What you should do - The task calls for each record to be given again exactly.

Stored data

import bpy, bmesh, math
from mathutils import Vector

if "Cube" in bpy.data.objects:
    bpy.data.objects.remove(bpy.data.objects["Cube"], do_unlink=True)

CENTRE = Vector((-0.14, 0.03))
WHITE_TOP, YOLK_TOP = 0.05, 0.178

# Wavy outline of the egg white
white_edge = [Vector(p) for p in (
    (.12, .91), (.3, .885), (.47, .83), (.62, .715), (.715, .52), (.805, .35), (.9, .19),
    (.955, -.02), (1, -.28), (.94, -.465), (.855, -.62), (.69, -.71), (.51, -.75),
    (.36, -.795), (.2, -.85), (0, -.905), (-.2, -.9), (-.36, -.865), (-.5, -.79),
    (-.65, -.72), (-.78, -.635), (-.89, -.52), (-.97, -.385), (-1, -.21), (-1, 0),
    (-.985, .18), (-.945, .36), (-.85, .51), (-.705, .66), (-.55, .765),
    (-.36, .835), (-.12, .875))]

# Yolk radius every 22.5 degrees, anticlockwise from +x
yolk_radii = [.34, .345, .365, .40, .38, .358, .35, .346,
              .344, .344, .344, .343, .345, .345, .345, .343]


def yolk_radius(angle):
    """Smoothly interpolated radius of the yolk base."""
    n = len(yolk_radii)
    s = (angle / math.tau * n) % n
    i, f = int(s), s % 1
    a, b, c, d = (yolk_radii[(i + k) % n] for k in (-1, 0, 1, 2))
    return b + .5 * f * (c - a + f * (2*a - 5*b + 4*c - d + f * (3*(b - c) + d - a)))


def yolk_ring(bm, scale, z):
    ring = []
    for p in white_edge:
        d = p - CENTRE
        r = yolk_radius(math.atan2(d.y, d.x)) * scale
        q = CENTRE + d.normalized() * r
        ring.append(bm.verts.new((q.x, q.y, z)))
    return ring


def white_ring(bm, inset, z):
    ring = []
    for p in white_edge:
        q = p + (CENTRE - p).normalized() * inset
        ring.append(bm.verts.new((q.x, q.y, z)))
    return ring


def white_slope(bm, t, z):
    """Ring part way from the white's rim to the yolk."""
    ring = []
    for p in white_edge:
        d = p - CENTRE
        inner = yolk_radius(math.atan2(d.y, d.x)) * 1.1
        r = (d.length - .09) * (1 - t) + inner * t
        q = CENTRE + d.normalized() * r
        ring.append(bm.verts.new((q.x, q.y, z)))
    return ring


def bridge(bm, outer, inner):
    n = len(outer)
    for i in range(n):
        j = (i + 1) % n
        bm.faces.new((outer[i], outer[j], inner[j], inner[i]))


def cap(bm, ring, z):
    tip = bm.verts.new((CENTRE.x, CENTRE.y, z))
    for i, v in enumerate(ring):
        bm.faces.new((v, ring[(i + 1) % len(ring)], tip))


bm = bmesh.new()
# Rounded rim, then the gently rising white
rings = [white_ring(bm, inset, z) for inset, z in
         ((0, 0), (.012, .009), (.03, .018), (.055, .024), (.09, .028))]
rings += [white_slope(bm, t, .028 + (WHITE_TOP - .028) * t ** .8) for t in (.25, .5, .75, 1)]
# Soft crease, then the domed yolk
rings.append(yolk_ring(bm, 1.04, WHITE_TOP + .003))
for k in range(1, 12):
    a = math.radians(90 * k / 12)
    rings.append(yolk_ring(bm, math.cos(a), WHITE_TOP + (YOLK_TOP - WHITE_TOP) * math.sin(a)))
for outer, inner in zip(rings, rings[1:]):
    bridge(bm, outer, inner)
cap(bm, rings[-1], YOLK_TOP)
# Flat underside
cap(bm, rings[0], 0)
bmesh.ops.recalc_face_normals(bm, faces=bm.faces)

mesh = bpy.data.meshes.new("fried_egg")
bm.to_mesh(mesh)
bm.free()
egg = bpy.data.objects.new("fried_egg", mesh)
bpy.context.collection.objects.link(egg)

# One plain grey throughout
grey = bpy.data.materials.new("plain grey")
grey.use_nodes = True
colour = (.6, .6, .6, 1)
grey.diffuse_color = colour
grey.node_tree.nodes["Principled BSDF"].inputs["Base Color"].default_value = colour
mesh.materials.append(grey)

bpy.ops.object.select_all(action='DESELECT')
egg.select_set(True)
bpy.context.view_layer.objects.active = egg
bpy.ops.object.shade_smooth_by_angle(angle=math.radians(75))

Answer for the task -
import bpy, bmesh, math
from mathutils import Vector

if "Cube" in bpy.data.objects:
    bpy.data.objects.remove(bpy.data.objects["Cube"], do_unlink=True)

CENTRE = Vector((-0.14, 0.03))
WHITE_TOP, YOLK_TOP = 0.05, 0.178

# Wavy outline of the egg white
white_edge = [Vector(p) for p in (
    (.12, .91), (.3, .885), (.47, .83), (.62, .715), (.715, .52), (.805, .35), (.9, .19),
    (.955, -.02), (1, -.28), (.94, -.465), (.855, -.62), (.69, -.71), (.51, -.75),
    (.36, -.795), (.2, -.85), (0, -.905), (-.2, -.9), (-.36, -.865), (-.5, -.79),
    (-.65, -.72), (-.78, -.635), (-.89, -.52), (-.97, -.385), (-1, -.21), (-1, 0),
    (-.985, .18), (-.945, .36), (-.85, .51), (-.705, .66), (-.55, .765),
    (-.36, .835), (-.12, .875))]

# Yolk radius every 22.5 degrees, anticlockwise from +x
yolk_radii = [.34, .345, .365, .40, .38, .358, .35, .346,
              .344, .344, .344, .343, .345, .345, .345, .343]


def yolk_radius(angle):
    """Smoothly interpolated radius of the yolk base."""
    n = len(yolk_radii)
    s = (angle / math.tau * n) % n
    i, f = int(s), s % 1
    a, b, c, d = (yolk_radii[(i + k) % n] for k in (-1, 0, 1, 2))
    return b + .5 * f * (c - a + f * (2*a - 5*b + 4*c - d + f * (3*(b - c) + d - a)))


def yolk_ring(bm, scale, z):
    ring = []
    for p in white_edge:
        d = p - CENTRE
        r = yolk_radius(math.atan2(d.y, d.x)) * scale
        q = CENTRE + d.normalized() * r
        ring.append(bm.verts.new((q.x, q.y, z)))
    return ring


def white_ring(bm, inset, z):
    ring = []
    for p in white_edge:
        q = p + (CENTRE - p).normalized() * inset
        ring.append(bm.verts.new((q.x, q.y, z)))
    return ring


def white_slope(bm, t, z):
    """Ring part way from the white's rim to the yolk."""
    ring = []
    for p in white_edge:
        d = p - CENTRE
        inner = yolk_radius(math.atan2(d.y, d.x)) * 1.1
        r = (d.length - .09) * (1 - t) + inner * t
        q = CENTRE + d.normalized() * r
        ring.append(bm.verts.new((q.x, q.y, z)))
    return ring


def bridge(bm, outer, inner):
    n = len(outer)
    for i in range(n):
        j = (i + 1) % n
        bm.faces.new((outer[i], outer[j], inner[j], inner[i]))


def cap(bm, ring, z):
    tip = bm.verts.new((CENTRE.x, CENTRE.y, z))
    for i, v in enumerate(ring):
        bm.faces.new((v, ring[(i + 1) % len(ring)], tip))


bm = bmesh.new()
# Rounded rim, then the gently rising white
rings = [white_ring(bm, inset, z) for inset, z in
         ((0, 0), (.012, .009), (.03, .018), (.055, .024), (.09, .028))]
rings += [white_slope(bm, t, .028 + (WHITE_TOP - .028) * t ** .8) for t in (.25, .5, .75, 1)]
# Soft crease, then the domed yolk
rings.append(yolk_ring(bm, 1.04, WHITE_TOP + .003))
for k in range(1, 12):
    a = math.radians(90 * k / 12)
    rings.append(yolk_ring(bm, math.cos(a), WHITE_TOP + (YOLK_TOP - WHITE_TOP) * math.sin(a)))
for outer, inner in zip(rings, rings[1:]):
    bridge(bm, outer, inner)
cap(bm, rings[-1], YOLK_TOP)
# Flat underside
cap(bm, rings[0], 0)
bmesh.ops.recalc_face_normals(bm, faces=bm.faces)

mesh = bpy.data.meshes.new("fried_egg")
bm.to_mesh(mesh)
bm.free()
egg = bpy.data.objects.new("fried_egg", mesh)
bpy.context.collection.objects.link(egg)

# One plain grey throughout
grey = bpy.data.materials.new("plain grey")
grey.use_nodes = True
colour = (.6, .6, .6, 1)
grey.diffuse_color = colour
grey.node_tree.nodes["Principled BSDF"].inputs["Base Color"].default_value = colour
mesh.materials.append(grey)

bpy.ops.object.select_all(action='DESELECT')
egg.select_set(True)
bpy.context.view_layer.objects.active = egg
bpy.ops.object.shade_smooth_by_angle(angle=math.radians(75))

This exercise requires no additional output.